The ratio of people who failed to pay national pension premiums hit a record-high 37.2 percent in fiscal 2002, surpassing the previous record of 29.1 percent in fiscal 2001, the Social Insurance Agency said Thursday.
The increase signals further woes for the troubled national pension plan intended mainly for the self-employed, farmers, fishermen and students aged between 20 and 59, making it certain that public distrust in the system will grow.
An estimated 1 trillion yen in premiums went unpaid in the year to March 31, according to the agency, an entity under the Health, Labor and Welfare Ministry.
Ministry officials attributed the increase to the transfer of premium-collection duties to the national government from local governments in fiscal 2002 as well as the prolonged economic slump.
They said that although there was a decline in the number of low-income people who are exempt from premium payments as a result of tightened exemption restrictions, the nonexempt did not come forward and pay.
In fiscal 2002, the number of people with premium exemptions nearly halved to 1.44 million from 2.77 million in fiscal 2001, pushing up the number of those obliged to pay to 18.36 million from 16.83 million, according to the agency.
Of those who were exempt in fiscal 2001 but subsequently lost their exemption, 85.5 percent did not pay their premiums in fiscal 2002, it said.
Under the system, future pensioners must pay a fixed monthly premium of 13,300 yen. Those who contribute for more than 25 years can receive pensions starting at age 65.

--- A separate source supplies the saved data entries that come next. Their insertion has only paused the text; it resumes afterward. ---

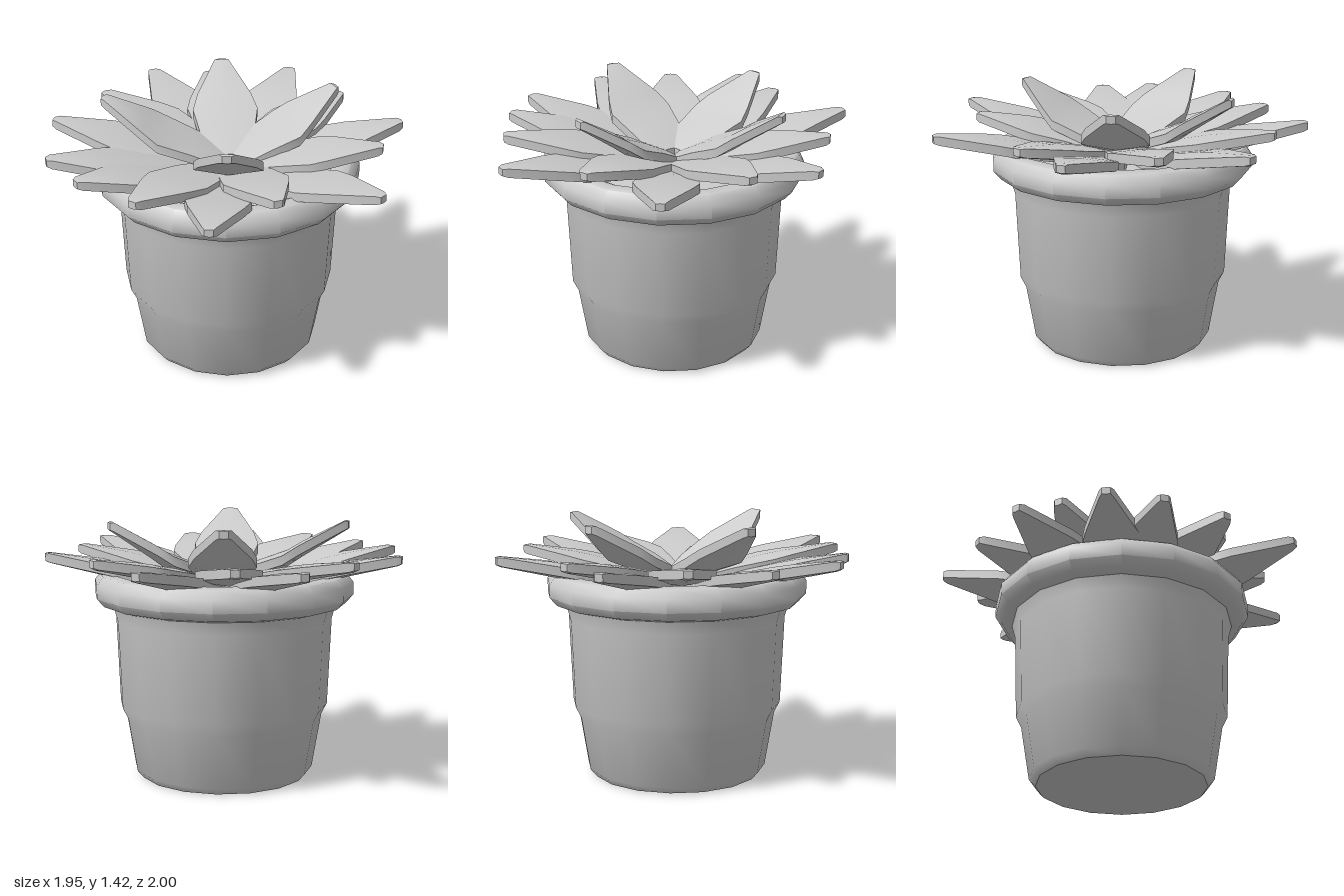
import * as THREE from 'three';
import { toCreasedNormals, mergeVertices } from 'three/addons/utils/BufferGeometryUtils.js';

const material = new THREE.MeshStandardMaterial({ color: 0xcccccc });

function part(name, geometry, parent) {
  const mesh = new THREE.Mesh(geometry, material);
  mesh.name = name;
  parent.add(mesh);
  return mesh;
}

function lathe(points, sides) {
  const g = new THREE.LatheGeometry(points.map(([r, y]) => new THREE.Vector2(r, y)), sides);
  return toCreasedNormals(g, 0.75);
}

// Leaf along +z: sections are [distance, height, half width, half thickness]
function leafGeometry(sections) {
  const positions = [];
  const index = [];
  for (const [z, y, w, h] of sections) {
    const belly = w * 0.16;
    positions.push(
      w, y - h, z, w, y + h, z, 0, y + h + w * 0.06, z,
      -w, y + h, z, -w, y - h, z, 0, y - h - belly, z
    );
  }
  const n = 6;
  for (let i = 0; i < sections.length - 1; i++) {
    for (let j = 0; j < n; j++) {
      const a = i * n + j;
      const b = i * n + (j + 1) % n;
      index.push(a, b, b + n, a, b + n, a + n);
    }
  }
  // End caps
  const last = (sections.length - 1) * n;
  for (let j = 1; j < n - 1; j++) {
    index.push(0, j + 1, j, last, last + j, last + j + 1);
  }
  const g = new THREE.BufferGeometry();
  g.setAttribute('position', new THREE.Float32BufferAttribute(positions, 3));
  g.setIndex(index);
  return toCreasedNormals(mergeVertices(g), 0.7);
}

// Each tier: heights at base, middle and tip, base radius, widest half width, leaf tips [x, z]
const tiers = [
  {
    name: 'outerLeaf', y: [1.05, 1.15, 1.225], r0: 0.18, w: 0.17,
    tips: [[-0.04, -1.0], [-0.78, -0.65], [-0.97, 0.19], [-0.76, 0.64],
      [-0.5, 0.8], [0.32, 0.99], [0.97, 0.34], [0.79, -0.54]]
  },
  {
    name: 'middleLeaf', y: [1.08, 1.17, 1.235], r0: 0.1, w: 0.175,
    tips: [[-0.45, -0.74], [-0.88, -0.23], [-0.13, 0.9], [0.52, 0.61],
      [0.8, -0.18], [0.36, -0.76]]
  },
  {
    name: 'innerLeaf', y: [1.09, 1.22, 1.4], r0: 0.03, w: 0.18,
    tips: [[-0.3, -0.57], [0.43, -0.47], [-0.67, 0.18], [0.23, 0.57]]
  }
];

export function createModel() {
  const model = new THREE.Group();
  model.name = 'pottedSucculent';

  // Pot with stepped wall and rounded rim
  const pot = part('pot', lathe([
    [0, 0], [0.46, 0], [0.495, 0.04], [0.545, 0.34], [0.575, 0.4], [0.595, 0.88],
    [0.615, 0.95], [0.67, 0.965], [0.71, 1.01], [0.71, 1.08], [0.675, 1.125],
    [0.62, 1.135], [0.57, 1.11], [0.55, 1.02]
  ], 16), model);
  pot.position.x = -0.01;

  // Soil
  const soil = part('soil', lathe([[0.57, 1.05], [0.3, 1.07], [0, 1.08]], 16), model);
  soil.position.x = -0.01;

  // Rosette of pointed leaves
  const rosette = new THREE.Group();
  rosette.name = 'rosette';
  model.add(rosette);
  for (const { name, y, r0, w, tips } of tiers) {
    for (const [x, z] of tips) {
      const length = Math.hypot(x, z) - r0;
      const at = t => r0 + length * t;
      const leaf = part(name, leafGeometry([
        [at(0), y[0], w * 0.6, 0.02],
        [at(0.25), y[0] + (y[1] - y[0]) * 0.55, w * 0.84, 0.024],
        [at(0.5), y[1], w, 0.025],
        [at(0.63), y[1] + (y[2] - y[1]) * 0.3, w * 0.84, 0.025],
        [at(0.97), y[2] - 0.003, w * 0.22, 0.024],
        [at(1), y[2], w * 0.13, 0.018]
      ]), rosette);
      leaf.rotation.y = Math.atan2(x, z);
    }
  }
  return model;
}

The ministry and the agency plan to set up a special task force Aug. 1 to study measures to lower the payment default ratio to 20 percent in the next five years, the officials said.